Q: @xnoapologiesx asked via Twitter: What is your feeling on K.J.’s (K.J. Wright) return? Are one of (Cody) Barton or BBK (Ben Burr-Kirven) actually being looked at to be full-time players, or will they bring back K.J. on the cheap?
A: It’s worth reiterating that this year of free agency is difficult to predict because the NFL salary cap likely will be lower than expected because of revenue losses caused by COVID-19. The cap could be as low as $175 million compared with this year’s $198.2 million. Every team must deal with that, obviously, but a lowered cap could compress the market for some players.
It might also make some players more amenable to taking offers before free agency hits, and possibly a veteran such as Wright, who seemingly would stay as long as the offer is in the ballpark of what he would want.
Wright played well at strongside backer this year in the base defense, and weakside in the nickel. Barton and Burr-Kirven would again be bargain backup options at linebacker who have proven to also be reliable on special teams.
Keeping the Seahawks’ linebacking corps together for another year makes sense, and given that Wright probably doesn’t want to start over in his 11th NFL season, I’d think keeping him is something the Seahawks should be able to work out.
But, maybe it won’t be quite that easy. NFL reporter Josina Anderson tweeted Tuesday night that Wright wants a new deal “commensurate” with his market value. Wright averaged $7 million on the deal that he just completed, and may want more than that. If he’s really willing to move, that might come somewhere other than Seattle.
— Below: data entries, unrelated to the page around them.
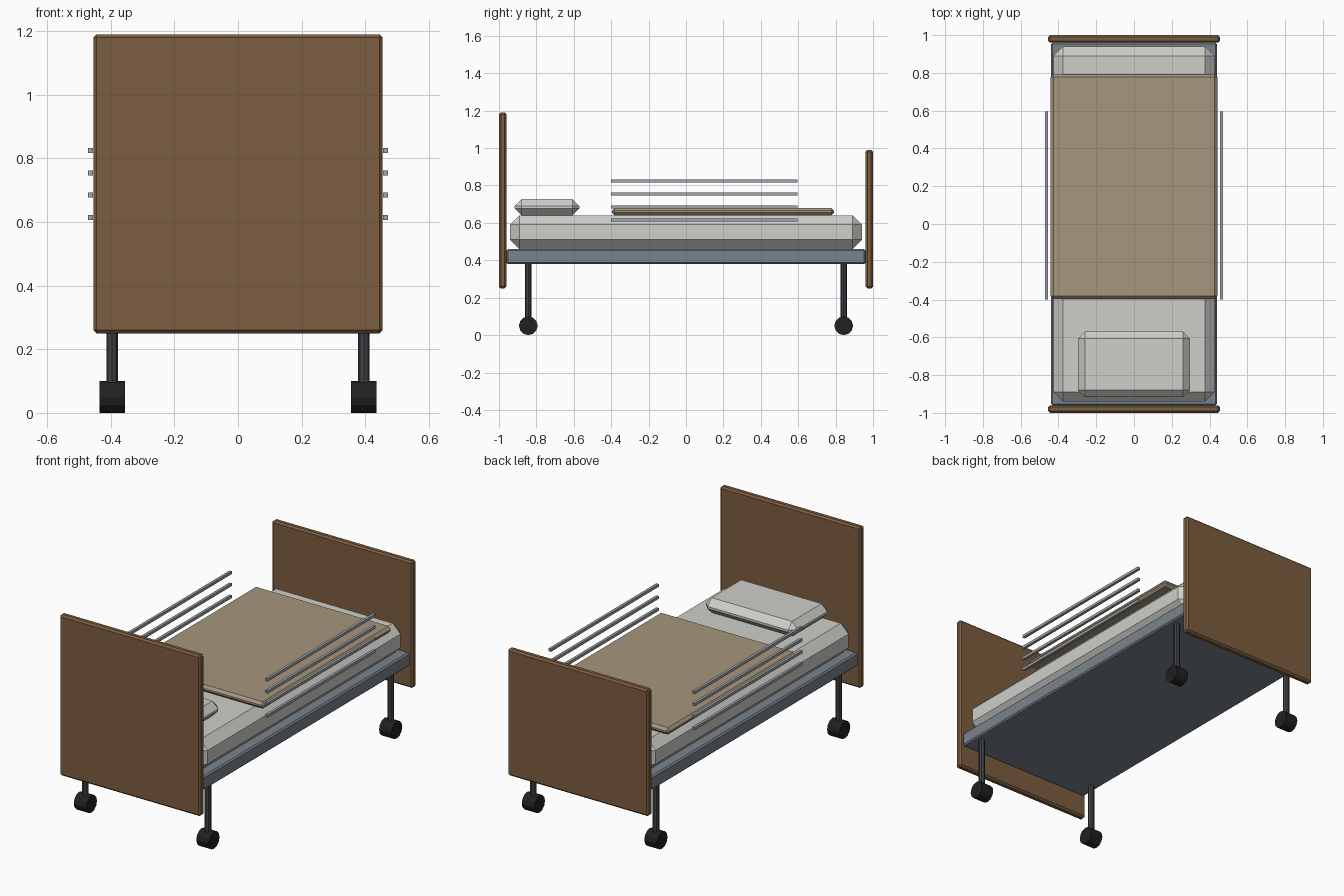
import bpy, bmesh
from math import pi
from mathutils import Matrix

if "Cube" in bpy.data.objects:
    bpy.data.objects.remove(bpy.data.objects["Cube"])


def material(name, r, g, b):
    m = bpy.data.materials.new(name)
    m.diffuse_color = (r, g, b, 1)
    m.use_nodes = True
    m.node_tree.nodes["Principled BSDF"].inputs["Base Color"].default_value = m.diffuse_color
    return m


wood = material("wood", 0.20, 0.11, 0.05)
steel = material("painted_steel", 0.20, 0.23, 0.27)
chrome = material("rail_metal", 0.35, 0.37, 0.40)
dark = material("dark_metal", 0.05, 0.055, 0.06)
rubber = material("rubber", 0.015, 0.015, 0.015)
linen = material("linen", 0.62, 0.62, 0.59)
wool = material("blanket_cloth", 0.38, 0.31, 0.21)


def finish(name, bm, mat):
    mesh = bpy.data.meshes.new(name)
    bm.to_mesh(mesh)
    bm.free()
    mesh.materials.append(mat)
    ob = bpy.data.objects.new(name, mesh)
    bpy.context.collection.objects.link(ob)


def box(name, lo, hi, mat, bevel=0):
    """Box between two corners with a single-segment chamfer."""
    bm = bmesh.new()
    bmesh.ops.create_cube(bm, size=1)
    for v in bm.verts:
        v.co = [a + (c + 0.5) * (b - a) for a, b, c in zip(lo, hi, v.co)]
    if bevel:
        bmesh.ops.bevel(bm, geom=bm.edges[:], offset=bevel, segments=1,
                        profile=0.5, affect='EDGES')
    finish(name, bm, mat)


def cylinder(name, centre, radius, depth, sides, mat, axis='Z'):
    bm = bmesh.new()
    rot = Matrix.Rotation(pi / 2, 4, 'Y') if axis == 'X' else Matrix()
    bmesh.ops.create_cone(bm, cap_ends=True, segments=sides, radius1=radius,
                          radius2=radius, depth=depth,
                          matrix=Matrix.Translation(centre) @ rot)
    finish(name, bm, mat)


# End boards
box("headboard", (-0.455, -1.0, 0.25), (0.455, -0.96, 1.19), wood, 0.01)
box("footboard", (-0.455, 0.96, 0.25), (0.455, 1.0, 0.99), wood, 0.01)

# Bed base and bedding
box("bed_frame", (-0.44, -0.96, 0.38), (0.44, 0.96, 0.46), steel, 0.008)
box("mattress", (-0.427, -0.94, 0.46), (0.427, 0.94, 0.64), linen, 0.05)
box("pillow", (-0.297, -0.917, 0.64), (0.297, -0.57, 0.727), linen, 0.037)
box("blanket", (-0.442, -0.396, 0.64), (0.442, 0.792, 0.68), wool, 0.015)

# Side rails, four bars on each side
for side, s in (("left", -1), ("right", 1)):
    for i in range(4):
        z = 0.615 + 0.07 * i
        x0, x1 = sorted((s * 0.456, s * 0.472))
        box(f"{side}_rail_bar_{i + 1}", (x0, -0.4, z - 0.008),
            (x1, 0.595, z + 0.008), chrome)

# Legs with castor wheels
for side, x in (("left", -0.396), ("right", 0.396)):
    for end, y in (("head", -0.843), ("foot", 0.843)):
        cylinder(f"{side}_{end}_leg", (x, y, 0.22), 0.018, 0.34, 8, dark)
        cylinder(f"{side}_{end}_castor", (x, y, 0.05), 0.05, 0.08, 12, rubber, 'X')
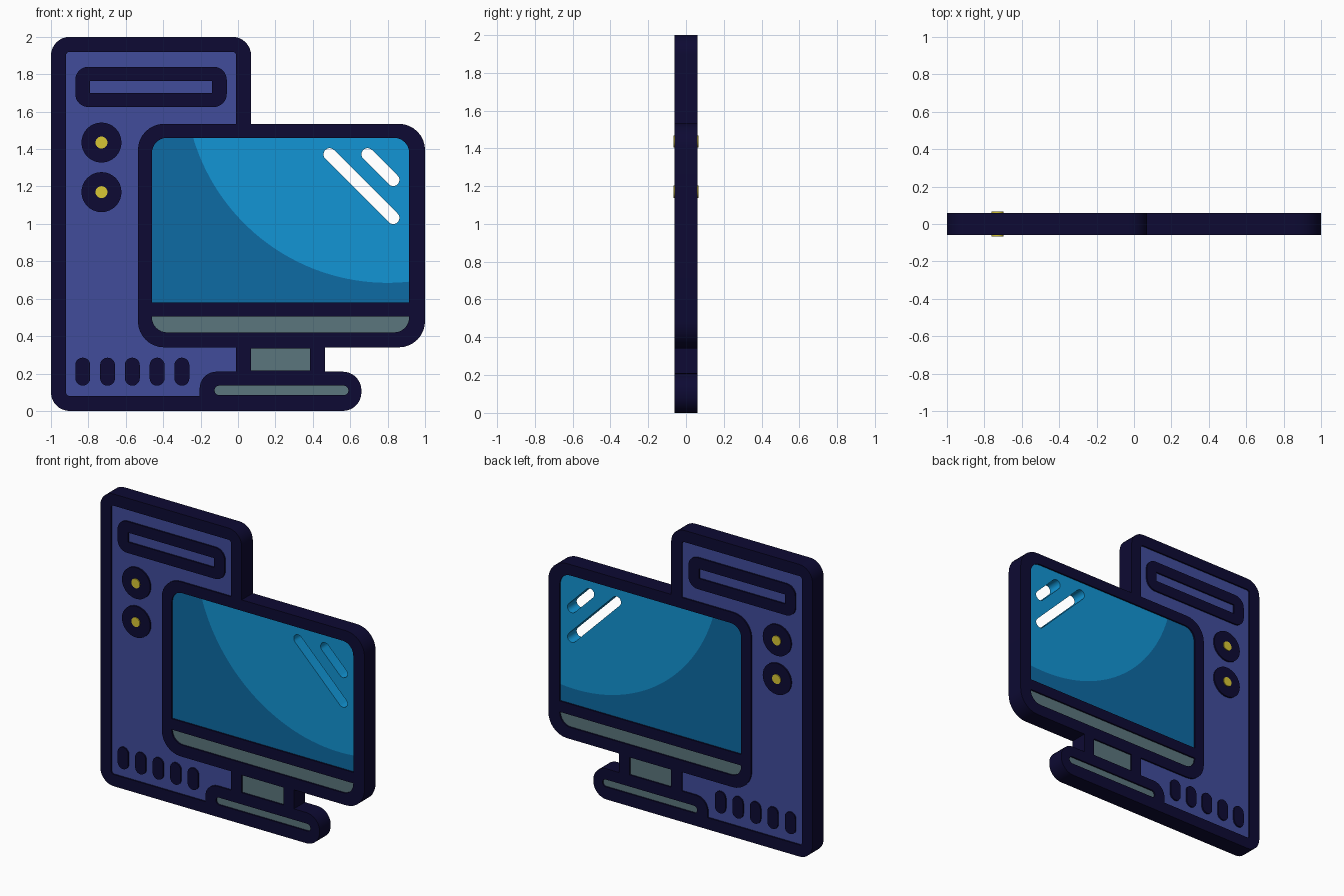
import bpy, bmesh
from math import sin, cos, pi, sqrt, atan2
from mathutils import Vector

if "Cube" in bpy.data.objects:
    bpy.data.objects.remove(bpy.data.objects["Cube"])


def material(name, rgb):
    m = bpy.data.materials.new(name)
    m.diffuse_color = (*rgb, 1)
    m.use_nodes = True
    m.node_tree.nodes["Principled BSDF"].inputs["Base Color"].default_value = m.diffuse_color
    return m


NAVY = material("navy", (0.004, 0.003, 0.033))
INDIGO = material("indigo", (0.052, 0.072, 0.33))
SKY = material("sky_blue", (0.006, 0.30, 0.66))
DEEP = material("deep_blue", (0.004, 0.145, 0.37))
SLATE = material("slate", (0.105, 0.18, 0.205))
YELLOW = material("yellow", (0.69, 0.57, 0.035))

OUTER, INNER = 0.06, 0.05      # half depths of the frame and the recessed panels


def rounded(corners, steps=8):
    """Right-angled outline from (x, z, radius) corners."""
    pts, n = [], len(corners)
    for i, (x, z, r) in enumerate(corners):
        p = Vector((x, z))
        if r == 0:
            pts.append(p)
            continue
        u = (Vector(corners[i - 1][:2]) - p).normalized() * r
        v = (Vector(corners[(i + 1) % n][:2]) - p).normalized() * r
        for k in range(steps + 1):
            a = pi / 2 * k / steps
            pts.append(p + u * (1 - sin(a)) + v * (1 - cos(a)))
    return [p for i, p in enumerate(pts) if (p - pts[i - 1]).length > 1e-4]


def box(x0, x1, z0, z1, top=0, bottom=0):
    return rounded([(x0, z0, bottom), (x0, z1, top), (x1, z1, top), (x1, z0, bottom)])


def circle(x, z, r, n=32):
    return [Vector((x + r * cos(2 * pi * i / n), z + r * sin(2 * pi * i / n))) for i in range(n)]


def capsule(x0, z0, x1, z1, r, n=10):
    d = atan2(z1 - z0, x1 - x0)
    ends = ((x1, z1, d - pi / 2), (x0, z0, d + pi / 2))
    return [Vector((x + r * cos(a + pi * k / n), z + r * sin(a + pi * k / n)))
            for x, z, a in ends for k in range(n + 1)]


def slab(name, mat, half, outline, holes=()):
    """Extrude an outline with holes to +-half along y."""
    cu = bpy.data.curves.new(name, 'CURVE')
    cu.dimensions, cu.fill_mode, cu.extrude = '2D', 'BOTH', half
    for loop in (outline, *holes):
        s = cu.splines.new('POLY')
        s.points.add(len(loop) - 1)
        for pt, co in zip(s.points, loop):
            pt.co = (co.x, co.y, 0, 1)
        s.use_cyclic_u = True
    tmp = bpy.data.objects.new(name + "_profile", cu)
    bpy.context.collection.objects.link(tmp)
    dg = bpy.context.evaluated_depsgraph_get()
    me = bpy.data.meshes.new_from_object(tmp.evaluated_get(dg))
    bpy.data.objects.remove(tmp)
    bm = bmesh.new()
    bm.from_mesh(me)
    bmesh.ops.remove_doubles(bm, verts=bm.verts, dist=1e-5)
    for v in bm.verts:
        v.co = (v.co.x, -v.co.z, v.co.y)
    bmesh.ops.recalc_face_normals(bm, faces=bm.faces)
    bm.to_mesh(me)
    bm.free()
    me.name = name
    me.materials.clear()
    me.materials.append(mat)
    ob = bpy.data.objects.new(name, me)
    bpy.context.collection.objects.link(ob)
    return ob


# Outline of the whole computer and its window openings
silhouette = rounded([(-1, 0, .1), (-1, 2, .1), (.07, 2, .1), (.07, 1.535, 0),
                      (1, 1.535, .14), (1, .34, .14), (.465, .34, 0), (.465, .21, 0),
                      (.66, .21, .1), (.66, 0, .1)])
tower = rounded([(-.92, .08, .02), (-.92, 1.92, .02), (-.01, 1.92, .02), (-.01, 1.535, 0),
                 (-.535, 1.535, .14), (-.535, .34, .14), (-.01, .34, 0), (-.01, .21, 0),
                 (-.205, .21, .09), (-.205, .08, 0)])
screen = box(-.46, .915, .58, 1.46, top=.08)
chin = box(-.46, .915, .42, .505, bottom=.08)
neck = box(.07, .385, .215, .335)
foot = box(-.125, .59, .085, .135, top=.024, bottom=.024)
slab("outline_frame", NAVY, OUTER, silhouette, [tower, screen, chin, neck, foot])

# Recessed panels
slab("tower_panel", INDIGO, INNER, tower)
slab("monitor_chin", SLATE, INNER, chin)
slab("stand_neck", SLATE, INNER, neck)
slab("stand_base", SLATE, INNER, foot)

# Screen split by an arc, with two glare slots cut right through
cx, cz, R = .8, 1.77, 1.085
a0 = atan2(1.46 - cz, -sqrt(R * R - (1.46 - cz) ** 2))
a1 = atan2(-sqrt(R * R - (.915 - cx) ** 2), .915 - cx)
arc = [Vector((cx + R * cos(a0 + (a1 - a0) * k / 32), cz + R * sin(a0 + (a1 - a0) * k / 32)))
       for k in range(33)]
top_left = [p for p in screen if p.y > 1.0 and p.x < 0]
top_right = [p for p in screen if p.y > 1.0 and p.x > 0]
glare = [capsule(.49, 1.372, .83, 1.032, .033), capsule(.693, 1.372, .83, 1.235, .033)]
slab("screen_lit", SKY, INNER, arc + top_right[::-1], glare)
slab("screen_shade", DEEP, INNER, [Vector((-.46, .58))] + top_left + arc + [Vector((.915, .58))])

# Drive slot, dials with lamps, and vents on the tower
slab("drive_slot_frame", NAVY, OUTER, box(-.87, -.06, 1.625, 1.84, .07, .07),
     [box(-.79, -.14, 1.70, 1.765)])
for i, z in enumerate((1.435, 1.17)):
    slab(f"dial_{i + 1}", NAVY, OUTER, circle(-.73, z, .107))
    slab(f"dial_lamp_{i + 1}", YELLOW, .066, circle(-.73, z, .032, 24))
for i in range(5):
    x = -.83 + i * .1325
    slab(f"vent_{i + 1}", NAVY, OUTER, capsule(x, .175, x, .245, .04))

# Smooth the rounded rims, keep the edges sharp
for ob in bpy.context.collection.objects:
    ob.select_set(True)
    bpy.context.view_layer.objects.active = ob
bpy.ops.object.shade_smooth_by_angle()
But the guess here remains that he stays.
Q: tylahss asked via Twitter: “What do you think the odds are that we bring Shaq (Shaquill) Griffin back?’’
A: I’d put those odds at far less than those to keep Wright, and maybe most of the Seahawks’ other notable free agents.
Griffin just ended his four-year rookie contract, which paid him $3.25 million, and at age 25 is hoping for a big payday.
The Seahawks have just over $17 million in cap space for 2021, according to OvertheCap.com, so some tough decisions will have to be made.
The Seahawks two corners remaining under contract who have started significantly — D.J. Reed and Tre Flowers. Also a free agent is Quinton Dunbar, who is coming off a tough first year in Seattle that ended in knee surgery. But that might also make Dunbar a cheaper option, and maybe a viable one if the Seahawks think he can return to how he played in 2019 with Washington.
There are also quite a few veteran cornerbacks set to hit free agency (and yes, Richard Sherman is one of them, though I’m not sure I’m willing to believe yet that a reunion could be possible). And though the Seahawks haven’t had a ton of luck adding veteran cornerbacks in the Carroll era, signing one who is cheap would make sense.
A trio of Dunbar/Reed/Flowers as the outside cornerbacks, Ugo Amadi and Marquise Blair (who is expected to be ready for camp) as the nickels and adding a relatively inexpensive free-agent addition might be attractive to the Seahawks. That depends on how the market turns out for Griffin, who I expect will want to test it.